--- Data section ---

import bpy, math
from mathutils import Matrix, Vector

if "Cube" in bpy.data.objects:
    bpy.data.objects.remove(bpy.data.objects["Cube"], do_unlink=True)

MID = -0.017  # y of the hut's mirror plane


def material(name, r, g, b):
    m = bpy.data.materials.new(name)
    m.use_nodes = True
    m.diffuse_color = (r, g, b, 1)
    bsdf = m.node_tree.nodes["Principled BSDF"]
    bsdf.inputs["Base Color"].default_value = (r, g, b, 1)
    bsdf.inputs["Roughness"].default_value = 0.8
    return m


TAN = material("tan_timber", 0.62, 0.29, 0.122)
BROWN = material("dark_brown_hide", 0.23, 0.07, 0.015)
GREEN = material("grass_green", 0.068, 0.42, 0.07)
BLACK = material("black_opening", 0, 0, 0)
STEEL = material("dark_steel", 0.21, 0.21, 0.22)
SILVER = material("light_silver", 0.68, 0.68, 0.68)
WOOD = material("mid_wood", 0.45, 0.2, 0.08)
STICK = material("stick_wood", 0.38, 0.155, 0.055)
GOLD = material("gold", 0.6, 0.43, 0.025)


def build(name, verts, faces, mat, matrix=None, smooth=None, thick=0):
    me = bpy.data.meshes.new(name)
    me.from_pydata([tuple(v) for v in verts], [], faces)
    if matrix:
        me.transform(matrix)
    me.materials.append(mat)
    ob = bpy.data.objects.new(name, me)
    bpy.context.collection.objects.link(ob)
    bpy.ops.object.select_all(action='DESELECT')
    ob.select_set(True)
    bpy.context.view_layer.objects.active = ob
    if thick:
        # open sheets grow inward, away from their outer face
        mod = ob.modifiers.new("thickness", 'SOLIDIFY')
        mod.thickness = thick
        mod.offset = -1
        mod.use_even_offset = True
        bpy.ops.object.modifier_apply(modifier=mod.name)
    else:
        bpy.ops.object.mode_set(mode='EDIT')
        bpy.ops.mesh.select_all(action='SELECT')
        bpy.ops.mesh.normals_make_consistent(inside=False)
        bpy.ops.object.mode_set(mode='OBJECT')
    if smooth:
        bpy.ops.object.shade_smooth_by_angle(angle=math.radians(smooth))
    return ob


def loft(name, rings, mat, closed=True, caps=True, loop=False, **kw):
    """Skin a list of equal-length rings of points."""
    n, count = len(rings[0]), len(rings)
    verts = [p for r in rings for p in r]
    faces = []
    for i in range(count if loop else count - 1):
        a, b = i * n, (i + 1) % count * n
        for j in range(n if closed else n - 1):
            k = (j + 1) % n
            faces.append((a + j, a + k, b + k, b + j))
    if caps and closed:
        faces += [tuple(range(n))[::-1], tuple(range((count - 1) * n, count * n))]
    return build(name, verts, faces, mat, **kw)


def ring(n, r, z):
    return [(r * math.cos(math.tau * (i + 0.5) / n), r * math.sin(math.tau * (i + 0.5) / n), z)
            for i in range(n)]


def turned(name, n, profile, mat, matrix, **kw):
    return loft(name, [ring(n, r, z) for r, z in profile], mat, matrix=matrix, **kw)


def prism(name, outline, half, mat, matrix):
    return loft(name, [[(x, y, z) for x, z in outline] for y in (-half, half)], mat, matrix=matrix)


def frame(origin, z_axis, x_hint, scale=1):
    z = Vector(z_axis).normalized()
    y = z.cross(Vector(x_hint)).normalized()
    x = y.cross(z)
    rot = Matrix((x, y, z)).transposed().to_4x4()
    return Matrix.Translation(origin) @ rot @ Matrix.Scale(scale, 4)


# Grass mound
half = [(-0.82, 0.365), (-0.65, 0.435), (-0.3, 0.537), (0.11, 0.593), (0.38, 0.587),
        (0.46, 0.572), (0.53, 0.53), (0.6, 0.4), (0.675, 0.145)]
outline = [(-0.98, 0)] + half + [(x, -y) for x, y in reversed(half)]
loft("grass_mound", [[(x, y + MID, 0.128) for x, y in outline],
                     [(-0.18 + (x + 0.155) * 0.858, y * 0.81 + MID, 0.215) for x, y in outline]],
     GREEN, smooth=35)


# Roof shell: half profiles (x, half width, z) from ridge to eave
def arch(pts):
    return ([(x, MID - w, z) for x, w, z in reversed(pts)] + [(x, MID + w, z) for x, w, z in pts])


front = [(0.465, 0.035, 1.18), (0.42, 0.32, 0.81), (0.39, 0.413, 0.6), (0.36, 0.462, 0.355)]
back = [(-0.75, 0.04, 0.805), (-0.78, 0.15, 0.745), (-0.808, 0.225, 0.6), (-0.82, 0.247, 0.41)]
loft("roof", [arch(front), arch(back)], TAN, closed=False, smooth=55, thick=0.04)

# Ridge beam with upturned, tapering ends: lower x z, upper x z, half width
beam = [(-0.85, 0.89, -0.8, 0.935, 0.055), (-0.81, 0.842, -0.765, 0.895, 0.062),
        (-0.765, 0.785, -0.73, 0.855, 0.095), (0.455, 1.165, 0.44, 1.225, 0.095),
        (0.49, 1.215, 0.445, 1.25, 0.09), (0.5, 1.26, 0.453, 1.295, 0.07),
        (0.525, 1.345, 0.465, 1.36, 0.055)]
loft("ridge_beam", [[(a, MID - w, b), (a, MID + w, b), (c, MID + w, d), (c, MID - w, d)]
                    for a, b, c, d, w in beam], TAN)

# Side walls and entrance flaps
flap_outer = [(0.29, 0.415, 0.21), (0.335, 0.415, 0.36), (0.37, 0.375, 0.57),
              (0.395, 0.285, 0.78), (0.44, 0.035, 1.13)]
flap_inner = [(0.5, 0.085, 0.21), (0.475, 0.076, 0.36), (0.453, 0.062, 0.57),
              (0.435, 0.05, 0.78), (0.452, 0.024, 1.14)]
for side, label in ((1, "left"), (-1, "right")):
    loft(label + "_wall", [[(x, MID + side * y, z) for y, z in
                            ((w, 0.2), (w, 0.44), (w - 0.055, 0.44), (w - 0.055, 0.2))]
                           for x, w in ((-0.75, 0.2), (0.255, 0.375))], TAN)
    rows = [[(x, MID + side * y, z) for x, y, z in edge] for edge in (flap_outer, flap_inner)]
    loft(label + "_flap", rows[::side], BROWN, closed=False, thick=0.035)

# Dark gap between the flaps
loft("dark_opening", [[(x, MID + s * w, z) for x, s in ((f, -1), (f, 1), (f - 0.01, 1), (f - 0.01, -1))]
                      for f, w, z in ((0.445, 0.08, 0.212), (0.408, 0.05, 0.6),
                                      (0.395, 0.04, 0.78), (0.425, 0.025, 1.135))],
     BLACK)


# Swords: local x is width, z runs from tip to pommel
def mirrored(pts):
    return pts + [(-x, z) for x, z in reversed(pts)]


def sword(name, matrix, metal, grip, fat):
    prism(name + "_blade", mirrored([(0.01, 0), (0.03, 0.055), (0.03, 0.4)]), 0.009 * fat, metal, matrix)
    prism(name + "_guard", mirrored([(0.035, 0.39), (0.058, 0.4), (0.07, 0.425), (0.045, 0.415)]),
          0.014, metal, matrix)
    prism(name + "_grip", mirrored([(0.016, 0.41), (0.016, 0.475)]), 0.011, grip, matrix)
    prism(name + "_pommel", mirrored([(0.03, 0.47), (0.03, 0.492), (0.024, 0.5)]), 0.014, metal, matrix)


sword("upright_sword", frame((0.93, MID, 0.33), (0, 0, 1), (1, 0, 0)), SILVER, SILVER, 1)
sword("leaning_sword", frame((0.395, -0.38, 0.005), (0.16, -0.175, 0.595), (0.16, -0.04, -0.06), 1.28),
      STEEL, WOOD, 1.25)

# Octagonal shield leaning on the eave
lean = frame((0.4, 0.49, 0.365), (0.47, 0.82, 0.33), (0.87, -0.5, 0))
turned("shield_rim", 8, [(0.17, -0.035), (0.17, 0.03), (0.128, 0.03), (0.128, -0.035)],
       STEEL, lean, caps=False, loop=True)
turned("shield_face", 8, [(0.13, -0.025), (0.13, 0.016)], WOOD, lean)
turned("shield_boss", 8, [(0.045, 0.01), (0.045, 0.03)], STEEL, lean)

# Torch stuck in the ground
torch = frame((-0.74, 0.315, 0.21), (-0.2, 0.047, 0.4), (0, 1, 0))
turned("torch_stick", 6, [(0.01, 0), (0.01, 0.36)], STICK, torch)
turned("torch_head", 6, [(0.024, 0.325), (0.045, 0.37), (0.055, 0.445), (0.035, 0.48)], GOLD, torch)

--- Task prompt ---
Please, from the entries above, set down exactly the lines from the one containing "# Ridge beam" through the one containing "for side, label", and only those.

--- Solution to the problem ---
# Ridge beam with upturned, tapering ends: lower x z, upper x z, half width
beam = [(-0.85, 0.89, -0.8, 0.935, 0.055), (-0.81, 0.842, -0.765, 0.895, 0.062),
        (-0.765, 0.785, -0.73, 0.855, 0.095), (0.455, 1.165, 0.44, 1.225, 0.095),
        (0.49, 1.215, 0.445, 1.25, 0.09), (0.5, 1.26, 0.453, 1.295, 0.07),
        (0.525, 1.345, 0.465, 1.36, 0.055)]
loft("ridge_beam", [[(a, MID - w, b), (a, MID + w, b), (c, MID + w, d), (c, MID - w, d)]
                    for a, b, c, d, w in beam], TAN)

# Side walls and entrance flaps
flap_outer = [(0.29, 0.415, 0.21), (0.335, 0.415, 0.36), (0.37, 0.375, 0.57),
              (0.395, 0.285, 0.78), (0.44, 0.035, 1.13)]
flap_inner = [(0.5, 0.085, 0.21), (0.475, 0.076, 0.36), (0.453, 0.062, 0.57),
              (0.435, 0.05, 0.78), (0.452, 0.024, 1.14)]
for side, label in ((1, "left"), (-1, "right")):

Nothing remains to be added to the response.